A LEGAL literacy initiative run by the Launceston Community Legal Centre will soon be made available to rural and regional communities across the state.
Already under way in Tasmania's North and North- East, the service will be rolled out across the rest of Tasmania later this year.
The program's expansion has been made possible through a $176,000 grant secured before the state government entered caretaker mode.
The cash injection was part of $1.445 million of grants announced by Attorney-General Brian Wightman yesterday.
Money allocated to the Launceston Community Legal Centre will fund the recruitment of legal literacy co-ordinators in the state's North-West and South.
Also paid for through the grant will be initial and ongoing training for a team of volunteer advocates in each of the regions.
Launceston Community Legal Centre spokeswoman Beylara Ra said the program was designed to help people daunted by the prospect of potential legal issues or paperwork.
"We work with local clients to address issues before they require legal advice or intervention," she said.
"Our volunteers don't give legal advice, they give information and referrals to accredited legal practitioners."

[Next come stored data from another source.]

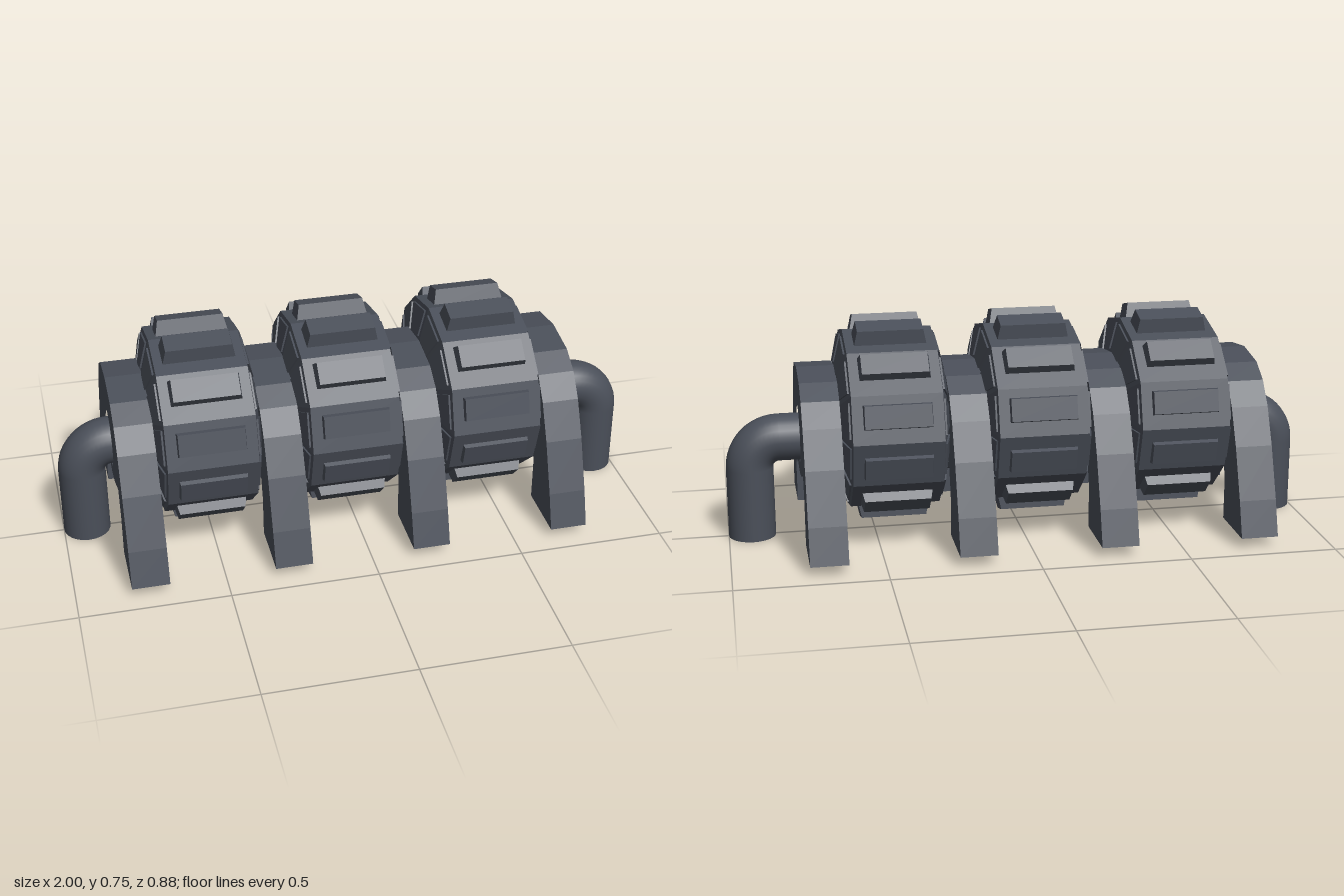
import * as THREE from 'three';
import { mergeGeometries } from 'three/addons/utils/BufferGeometryUtils.js';

const SIDES = 12, STEP = Math.PI * 2 / SIDES;
const DRUM_Y = 0.405, PIPE_Y = 0.345, PIPE_R = 0.08, STRETCH = 1.13;

// Faceted copy of a geometry with hard edges
function faceted(geo) {
  const g = geo.toNonIndexed();
  g.computeVertexNormals();
  return g;
}

// Move every vertex of a geometry by a rule
function warp(geo, rule) {
  const p = geo.attributes.position, v = new THREE.Vector3();
  for (let i = 0; i < p.count; i++) {
    rule(v.fromBufferAttribute(p, i));
    p.setXYZ(i, v.x, v.y, v.z);
  }
  return geo;
}

// Twelve-sided hollow drum with sloping shoulders, axis along x
function drumGeometry() {
  const pts = [[0.14, -0.178], [0.19, -0.178], [0.305, -0.15], [0.305, 0.15],
    [0.19, 0.178], [0.14, 0.178], [0.14, -0.178]].map(([r, x]) => new THREE.Vector2(r, x));
  return faceted(new THREE.LatheGeometry(pts, SIDES).rotateZ(Math.PI / 2).scale(1, 1, STRETCH));
}

// Tapered tread blocks, one over each drum face
function treadGeometry() {
  const blocks = [];
  for (let i = 0; i < SIDES; i++) {
    const g = warp(new THREE.BoxGeometry(1, 1, 1), v => {
      const outer = v.y > 0;
      v.set(v.x * (outer ? 0.22 : 0.25), outer ? 0.346 : 0.275, v.z * (outer ? 0.075 : 0.1));
    });
    blocks.push(faceted(g.rotateX((i + 0.5) * STEP)));
  }
  return mergeGeometries(blocks);
}

// Thin wedge panels on both sloping shoulders
function panelGeometry() {
  const panels = [], half = STEP / 2;
  for (const turn of [0, Math.PI]) {
    for (let i = 0; i < SIDES; i++) {
      const g = warp(new THREE.BoxGeometry(1, 1, 1), v => {
        const r = v.y > 0 ? 0.29 : 0.195;
        const shoulder = 0.178 - (r - 0.19) * 0.028 / 0.115;
        v.set(shoulder + (v.x > 0 ? 0.006 : -0.003), r * Math.cos(half),
          Math.sign(v.z) * (r * Math.sin(half) - 0.016));
      });
      panels.push(faceted(g.rotateY(turn).rotateX((i + 0.5) * STEP).scale(1, 1, STRETCH)));
    }
  }
  return mergeGeometries(panels);
}

// Arched stand with two splayed feet and a bore for the pipe
function standGeometry() {
  const side = [[0.14, 0.568], [0.215, 0.523], [0.275, 0.447], [0.335, 0.325], [0.4, 0.155],
    [0.438, 0.035], [0.225, 0.035], [0.225, 0.18], [0.197, 0.27], [0.08, 0.225]];
  const outline = [[0, 0.588], ...side, [0, 0.215],
    ...side.slice().reverse().map(([z, y]) => [-z, y])];
  const shape = new THREE.Shape(outline.map(([z, y]) => new THREE.Vector2(z, y)));
  const bore = [];
  for (let i = 0; i < 10; i++) {
    const a = i * Math.PI / 5;
    bore.push(new THREE.Vector2(Math.sin(a) * 0.095, 0.352 + Math.cos(a) * 0.1));
  }
  shape.holes.push(new THREE.Path(bore));
  return new THREE.ExtrudeGeometry(shape, { depth: 0.126, bevelEnabled: false })
    .translate(0, 0, -0.063).rotateY(Math.PI / 2);
}

export function createModel() {
  const model = new THREE.Group();
  model.name = 'rollerRack';
  const steel = new THREE.MeshStandardMaterial({ color: 0x4a4f59 });
  steel.name = 'dark steel';

  const add = (parent, name, geo, x = 0, y = 0, z = 0) => {
    const mesh = new THREE.Mesh(geo, steel);
    mesh.name = name;
    mesh.position.set(x, y, z);
    parent.add(mesh);
    return mesh;
  };

  // Three treaded rollers
  const drum = drumGeometry(), treads = treadGeometry(), panels = panelGeometry();
  for (const x of [-0.516, -0.036, 0.444]) {
    const roller = new THREE.Group();
    roller.name = 'roller';
    roller.position.set(x, DRUM_Y, 0);
    add(roller, 'drum', drum);
    add(roller, 'treads', treads);
    add(roller, 'sidePanels', panels);
    model.add(roller);
  }

  // Four stands between and outside the rollers
  const stand = standGeometry();
  for (const x of [-0.755, -0.275, 0.2, 0.688]) add(model, 'stand', stand, x);

  // Pipe through the rollers, bent down to the ground at both ends
  const bend = 0.1, endX = 0.92 - bend, legH = PIPE_Y - bend;
  add(model, 'pipe', new THREE.CylinderGeometry(PIPE_R, PIPE_R, endX * 2, 24, 1, true)
    .rotateZ(Math.PI / 2), 0, PIPE_Y);
  for (const s of [1, -1]) {
    const end = new THREE.Group();
    end.name = s > 0 ? 'leftPipeEnd' : 'rightPipeEnd';
    end.rotation.y = s > 0 ? 0 : Math.PI;
    add(end, 'elbow', new THREE.TorusGeometry(bend, PIPE_R, 24, 12, Math.PI / 2), endX, legH);
    add(end, 'pipeLeg', new THREE.CylinderGeometry(PIPE_R, PIPE_R, legH, 24), 0.92, legH / 2);
    model.add(end);
  }
  return model;
}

Ms Ra said people often approached the free legal service with questions about areas of employment, family, residential and consumer laws.
"We're trying to educate and empower local communities to use lawyers more effectively and ensure their contact with the legal system doesn't go pear- shaped," she said.
"If people get early, effective and correct legal advice, it can save them and the state's court system thousands of dollars down the track."
Ms Ra said the legal literacy service had already made a tangible difference in Tasmania's North and North-East."There's no doubt this program has changed people's lives for the better," she said.